→ DIRECTIONS FOR THIS TASK
Write out the full set of records below exactly.
-------- EXERCISE DATA --------
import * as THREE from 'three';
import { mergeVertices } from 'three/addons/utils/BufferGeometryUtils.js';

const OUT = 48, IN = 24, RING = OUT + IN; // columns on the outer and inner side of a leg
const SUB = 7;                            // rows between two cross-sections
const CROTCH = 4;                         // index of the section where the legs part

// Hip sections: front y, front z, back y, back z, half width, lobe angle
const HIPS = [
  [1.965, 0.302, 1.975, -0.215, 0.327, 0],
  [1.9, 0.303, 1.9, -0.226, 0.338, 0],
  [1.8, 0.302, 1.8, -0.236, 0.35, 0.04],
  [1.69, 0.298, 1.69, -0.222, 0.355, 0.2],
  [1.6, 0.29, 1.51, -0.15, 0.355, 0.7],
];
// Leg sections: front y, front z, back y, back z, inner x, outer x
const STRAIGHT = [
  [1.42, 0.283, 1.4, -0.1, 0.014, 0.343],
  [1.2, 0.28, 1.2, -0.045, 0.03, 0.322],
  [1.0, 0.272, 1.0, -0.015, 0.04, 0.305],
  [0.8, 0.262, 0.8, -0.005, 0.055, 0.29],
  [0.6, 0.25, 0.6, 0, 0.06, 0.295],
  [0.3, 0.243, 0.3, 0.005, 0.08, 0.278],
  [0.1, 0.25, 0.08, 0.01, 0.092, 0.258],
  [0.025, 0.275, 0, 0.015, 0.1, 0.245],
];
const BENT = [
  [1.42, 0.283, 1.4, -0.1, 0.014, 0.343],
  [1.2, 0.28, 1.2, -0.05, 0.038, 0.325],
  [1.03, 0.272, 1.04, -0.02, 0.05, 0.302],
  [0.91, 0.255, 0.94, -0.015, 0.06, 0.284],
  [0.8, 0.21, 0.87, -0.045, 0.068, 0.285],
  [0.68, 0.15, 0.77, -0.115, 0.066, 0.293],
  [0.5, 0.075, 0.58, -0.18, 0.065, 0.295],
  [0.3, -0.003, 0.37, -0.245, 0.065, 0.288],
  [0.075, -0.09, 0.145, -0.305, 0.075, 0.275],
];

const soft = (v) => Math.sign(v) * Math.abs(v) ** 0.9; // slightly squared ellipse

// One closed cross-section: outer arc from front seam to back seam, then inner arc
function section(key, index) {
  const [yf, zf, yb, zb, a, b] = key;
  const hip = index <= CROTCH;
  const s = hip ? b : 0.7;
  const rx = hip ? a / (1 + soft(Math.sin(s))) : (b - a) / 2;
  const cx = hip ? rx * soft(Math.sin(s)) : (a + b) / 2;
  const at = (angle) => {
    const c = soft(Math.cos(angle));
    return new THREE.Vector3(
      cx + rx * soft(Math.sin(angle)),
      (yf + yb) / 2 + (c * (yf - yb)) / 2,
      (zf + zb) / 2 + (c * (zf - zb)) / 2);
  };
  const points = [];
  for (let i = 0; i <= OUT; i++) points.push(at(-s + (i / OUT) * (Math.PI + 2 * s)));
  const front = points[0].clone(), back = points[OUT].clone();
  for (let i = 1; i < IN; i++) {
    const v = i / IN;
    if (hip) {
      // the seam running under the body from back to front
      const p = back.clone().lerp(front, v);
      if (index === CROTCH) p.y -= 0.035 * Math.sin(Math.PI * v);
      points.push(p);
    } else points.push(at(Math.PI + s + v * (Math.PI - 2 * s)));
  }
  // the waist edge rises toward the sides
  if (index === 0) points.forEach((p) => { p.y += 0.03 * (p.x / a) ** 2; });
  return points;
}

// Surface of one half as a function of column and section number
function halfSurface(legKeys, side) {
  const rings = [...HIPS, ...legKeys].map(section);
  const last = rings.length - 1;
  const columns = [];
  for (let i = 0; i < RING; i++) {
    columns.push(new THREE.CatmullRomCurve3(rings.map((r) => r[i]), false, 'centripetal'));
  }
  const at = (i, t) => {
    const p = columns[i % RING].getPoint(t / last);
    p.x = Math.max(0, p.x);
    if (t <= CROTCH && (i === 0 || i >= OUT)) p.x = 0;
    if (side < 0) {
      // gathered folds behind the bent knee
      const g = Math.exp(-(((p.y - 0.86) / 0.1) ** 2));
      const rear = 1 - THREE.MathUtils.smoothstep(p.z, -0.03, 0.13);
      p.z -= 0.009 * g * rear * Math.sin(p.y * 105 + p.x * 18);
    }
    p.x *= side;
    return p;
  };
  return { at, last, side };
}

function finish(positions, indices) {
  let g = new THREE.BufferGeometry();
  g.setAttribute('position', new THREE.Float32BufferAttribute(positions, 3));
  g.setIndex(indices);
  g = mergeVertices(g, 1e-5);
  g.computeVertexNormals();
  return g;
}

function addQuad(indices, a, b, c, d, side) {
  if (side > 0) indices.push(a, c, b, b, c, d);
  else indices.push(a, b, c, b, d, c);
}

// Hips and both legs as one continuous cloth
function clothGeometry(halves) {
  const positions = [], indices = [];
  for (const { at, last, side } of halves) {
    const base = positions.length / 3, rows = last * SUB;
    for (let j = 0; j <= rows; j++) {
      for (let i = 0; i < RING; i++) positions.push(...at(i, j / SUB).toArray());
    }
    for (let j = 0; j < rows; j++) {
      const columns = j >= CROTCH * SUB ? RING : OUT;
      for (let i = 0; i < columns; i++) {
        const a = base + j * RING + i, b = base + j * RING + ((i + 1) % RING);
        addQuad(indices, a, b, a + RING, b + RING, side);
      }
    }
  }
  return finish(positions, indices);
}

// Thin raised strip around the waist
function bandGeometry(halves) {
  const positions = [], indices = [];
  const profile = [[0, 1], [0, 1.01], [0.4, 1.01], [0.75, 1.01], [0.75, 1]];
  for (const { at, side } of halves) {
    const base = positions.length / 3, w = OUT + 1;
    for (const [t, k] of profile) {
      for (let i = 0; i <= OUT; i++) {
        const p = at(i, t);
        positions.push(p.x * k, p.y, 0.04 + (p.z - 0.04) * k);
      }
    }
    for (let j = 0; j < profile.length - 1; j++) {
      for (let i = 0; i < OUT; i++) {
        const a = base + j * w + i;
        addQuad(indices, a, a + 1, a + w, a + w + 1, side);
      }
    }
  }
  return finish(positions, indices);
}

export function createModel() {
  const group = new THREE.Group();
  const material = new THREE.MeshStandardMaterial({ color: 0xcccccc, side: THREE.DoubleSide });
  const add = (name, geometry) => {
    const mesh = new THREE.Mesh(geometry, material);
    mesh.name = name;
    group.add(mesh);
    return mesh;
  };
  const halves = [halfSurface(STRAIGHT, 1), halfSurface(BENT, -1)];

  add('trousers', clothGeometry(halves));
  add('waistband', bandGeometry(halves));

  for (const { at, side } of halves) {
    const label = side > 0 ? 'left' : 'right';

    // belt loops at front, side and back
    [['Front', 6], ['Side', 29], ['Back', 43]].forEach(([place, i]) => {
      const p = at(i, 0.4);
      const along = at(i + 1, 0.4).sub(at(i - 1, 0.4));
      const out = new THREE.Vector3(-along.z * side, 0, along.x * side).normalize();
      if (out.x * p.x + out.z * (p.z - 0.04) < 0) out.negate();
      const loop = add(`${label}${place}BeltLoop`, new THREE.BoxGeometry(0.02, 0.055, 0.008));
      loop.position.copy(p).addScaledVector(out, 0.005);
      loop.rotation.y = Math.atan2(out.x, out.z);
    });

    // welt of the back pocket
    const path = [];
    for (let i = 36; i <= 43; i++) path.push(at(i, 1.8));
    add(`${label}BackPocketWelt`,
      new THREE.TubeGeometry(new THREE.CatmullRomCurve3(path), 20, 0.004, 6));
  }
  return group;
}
--------
→ TASK RESPONSE
import * as THREE from 'three';
import { mergeVertices } from 'three/addons/utils/BufferGeometryUtils.js';

const OUT = 48, IN = 24, RING = OUT + IN; // columns on the outer and inner side of a leg
const SUB = 7;                            // rows between two cross-sections
const CROTCH = 4;                         // index of the section where the legs part

// Hip sections: front y, front z, back y, back z, half width, lobe angle
const HIPS = [
  [1.965, 0.302, 1.975, -0.215, 0.327, 0],
  [1.9, 0.303, 1.9, -0.226, 0.338, 0],
  [1.8, 0.302, 1.8, -0.236, 0.35, 0.04],
  [1.69, 0.298, 1.69, -0.222, 0.355, 0.2],
  [1.6, 0.29, 1.51, -0.15, 0.355, 0.7],
];
// Leg sections: front y, front z, back y, back z, inner x, outer x
const STRAIGHT = [
  [1.42, 0.283, 1.4, -0.1, 0.014, 0.343],
  [1.2, 0.28, 1.2, -0.045, 0.03, 0.322],
  [1.0, 0.272, 1.0, -0.015, 0.04, 0.305],
  [0.8, 0.262, 0.8, -0.005, 0.055, 0.29],
  [0.6, 0.25, 0.6, 0, 0.06, 0.295],
  [0.3, 0.243, 0.3, 0.005, 0.08, 0.278],
  [0.1, 0.25, 0.08, 0.01, 0.092, 0.258],
  [0.025, 0.275, 0, 0.015, 0.1, 0.245],
];
const BENT = [
  [1.42, 0.283, 1.4, -0.1, 0.014, 0.343],
  [1.2, 0.28, 1.2, -0.05, 0.038, 0.325],
  [1.03, 0.272, 1.04, -0.02, 0.05, 0.302],
  [0.91, 0.255, 0.94, -0.015, 0.06, 0.284],
  [0.8, 0.21, 0.87, -0.045, 0.068, 0.285],
  [0.68, 0.15, 0.77, -0.115, 0.066, 0.293],
  [0.5, 0.075, 0.58, -0.18, 0.065, 0.295],
  [0.3, -0.003, 0.37, -0.245, 0.065, 0.288],
  [0.075, -0.09, 0.145, -0.305, 0.075, 0.275],
];

const soft = (v) => Math.sign(v) * Math.abs(v) ** 0.9; // slightly squared ellipse

// One closed cross-section: outer arc from front seam to back seam, then inner arc
function section(key, index) {
  const [yf, zf, yb, zb, a, b] = key;
  const hip = index <= CROTCH;
  const s = hip ? b : 0.7;
  const rx = hip ? a / (1 + soft(Math.sin(s))) : (b - a) / 2;
  const cx = hip ? rx * soft(Math.sin(s)) : (a + b) / 2;
  const at = (angle) => {
    const c = soft(Math.cos(angle));
    return new THREE.Vector3(
      cx + rx * soft(Math.sin(angle)),
      (yf + yb) / 2 + (c * (yf - yb)) / 2,
      (zf + zb) / 2 + (c * (zf - zb)) / 2);
  };
  const points = [];
  for (let i = 0; i <= OUT; i++) points.push(at(-s + (i / OUT) * (Math.PI + 2 * s)));
  const front = points[0].clone(), back = points[OUT].clone();
  for (let i = 1; i < IN; i++) {
    const v = i / IN;
    if (hip) {
      // the seam running under the body from back to front
      const p = back.clone().lerp(front, v);
      if (index === CROTCH) p.y -= 0.035 * Math.sin(Math.PI * v);
      points.push(p);
    } else points.push(at(Math.PI + s + v * (Math.PI - 2 * s)));
  }
  // the waist edge rises toward the sides
  if (index === 0) points.forEach((p) => { p.y += 0.03 * (p.x / a) ** 2; });
  return points;
}

// Surface of one half as a function of column and section number
function halfSurface(legKeys, side) {
  const rings = [...HIPS, ...legKeys].map(section);
  const last = rings.length - 1;
  const columns = [];
  for (let i = 0; i < RING; i++) {
    columns.push(new THREE.CatmullRomCurve3(rings.map((r) => r[i]), false, 'centripetal'));
  }
  const at = (i, t) => {
    const p = columns[i % RING].getPoint(t / last);
    p.x = Math.max(0, p.x);
    if (t <= CROTCH && (i === 0 || i >= OUT)) p.x = 0;
    if (side < 0) {
      // gathered folds behind the bent knee
      const g = Math.exp(-(((p.y - 0.86) / 0.1) ** 2));
      const rear = 1 - THREE.MathUtils.smoothstep(p.z, -0.03, 0.13);
      p.z -= 0.009 * g * rear * Math.sin(p.y * 105 + p.x * 18);
    }
    p.x *= side;
    return p;
  };
  return { at, last, side };
}

function finish(positions, indices) {
  let g = new THREE.BufferGeometry();
  g.setAttribute('position', new THREE.Float32BufferAttribute(positions, 3));
  g.setIndex(indices);
  g = mergeVertices(g, 1e-5);
  g.computeVertexNormals();
  return g;
}

function addQuad(indices, a, b, c, d, side) {
  if (side > 0) indices.push(a, c, b, b, c, d);
  else indices.push(a, b, c, b, d, c);
}

// Hips and both legs as one continuous cloth
function clothGeometry(halves) {
  const positions = [], indices = [];
  for (const { at, last, side } of halves) {
    const base = positions.length / 3, rows = last * SUB;
    for (let j = 0; j <= rows; j++) {
      for (let i = 0; i < RING; i++) positions.push(...at(i, j / SUB).toArray());
    }
    for (let j = 0; j < rows; j++) {
      const columns = j >= CROTCH * SUB ? RING : OUT;
      for (let i = 0; i < columns; i++) {
        const a = base + j * RING + i, b = base + j * RING + ((i + 1) % RING);
        addQuad(indices, a, b, a + RING, b + RING, side);
      }
    }
  }
  return finish(positions, indices);
}

// Thin raised strip around the waist
function bandGeometry(halves) {
  const positions = [], indices = [];
  const profile = [[0, 1], [0, 1.01], [0.4, 1.01], [0.75, 1.01], [0.75, 1]];
  for (const { at, side } of halves) {
    const base = positions.length / 3, w = OUT + 1;
    for (const [t, k] of profile) {
      for (let i = 0; i <= OUT; i++) {
        const p = at(i, t);
        positions.push(p.x * k, p.y, 0.04 + (p.z - 0.04) * k);
      }
    }
    for (let j = 0; j < profile.length - 1; j++) {
      for (let i = 0; i < OUT; i++) {
        const a = base + j * w + i;
        addQuad(indices, a, a + 1, a + w, a + w + 1, side);
      }
    }
  }
  return finish(positions, indices);
}

export function createModel() {
  const group = new THREE.Group();
  const material = new THREE.MeshStandardMaterial({ color: 0xcccccc, side: THREE.DoubleSide });
  const add = (name, geometry) => {
    const mesh = new THREE.Mesh(geometry, material);
    mesh.name = name;
    group.add(mesh);
    return mesh;
  };
  const halves = [halfSurface(STRAIGHT, 1), halfSurface(BENT, -1)];

  add('trousers', clothGeometry(halves));
  add('waistband', bandGeometry(halves));

  for (const { at, side } of halves) {
    const label = side > 0 ? 'left' : 'right';

    // belt loops at front, side and back
    [['Front', 6], ['Side', 29], ['Back', 43]].forEach(([place, i]) => {
      const p = at(i, 0.4);
      const along = at(i + 1, 0.4).sub(at(i - 1, 0.4));
      const out = new THREE.Vector3(-along.z * side, 0, along.x * side).normalize();
      if (out.x * p.x + out.z * (p.z - 0.04) < 0) out.negate();
      const loop = add(`${label}${place}BeltLoop`, new THREE.BoxGeometry(0.02, 0.055, 0.008));
      loop.position.copy(p).addScaledVector(out, 0.005);
      loop.rotation.y = Math.atan2(out.x, out.z);
    });

    // welt of the back pocket
    const path = [];
    for (let i = 36; i <= 43; i++) path.push(at(i, 1.8));
    add(`${label}BackPocketWelt`,
      new THREE.TubeGeometry(new THREE.CatmullRomCurve3(path), 20, 0.004, 6));
  }
  return group;
}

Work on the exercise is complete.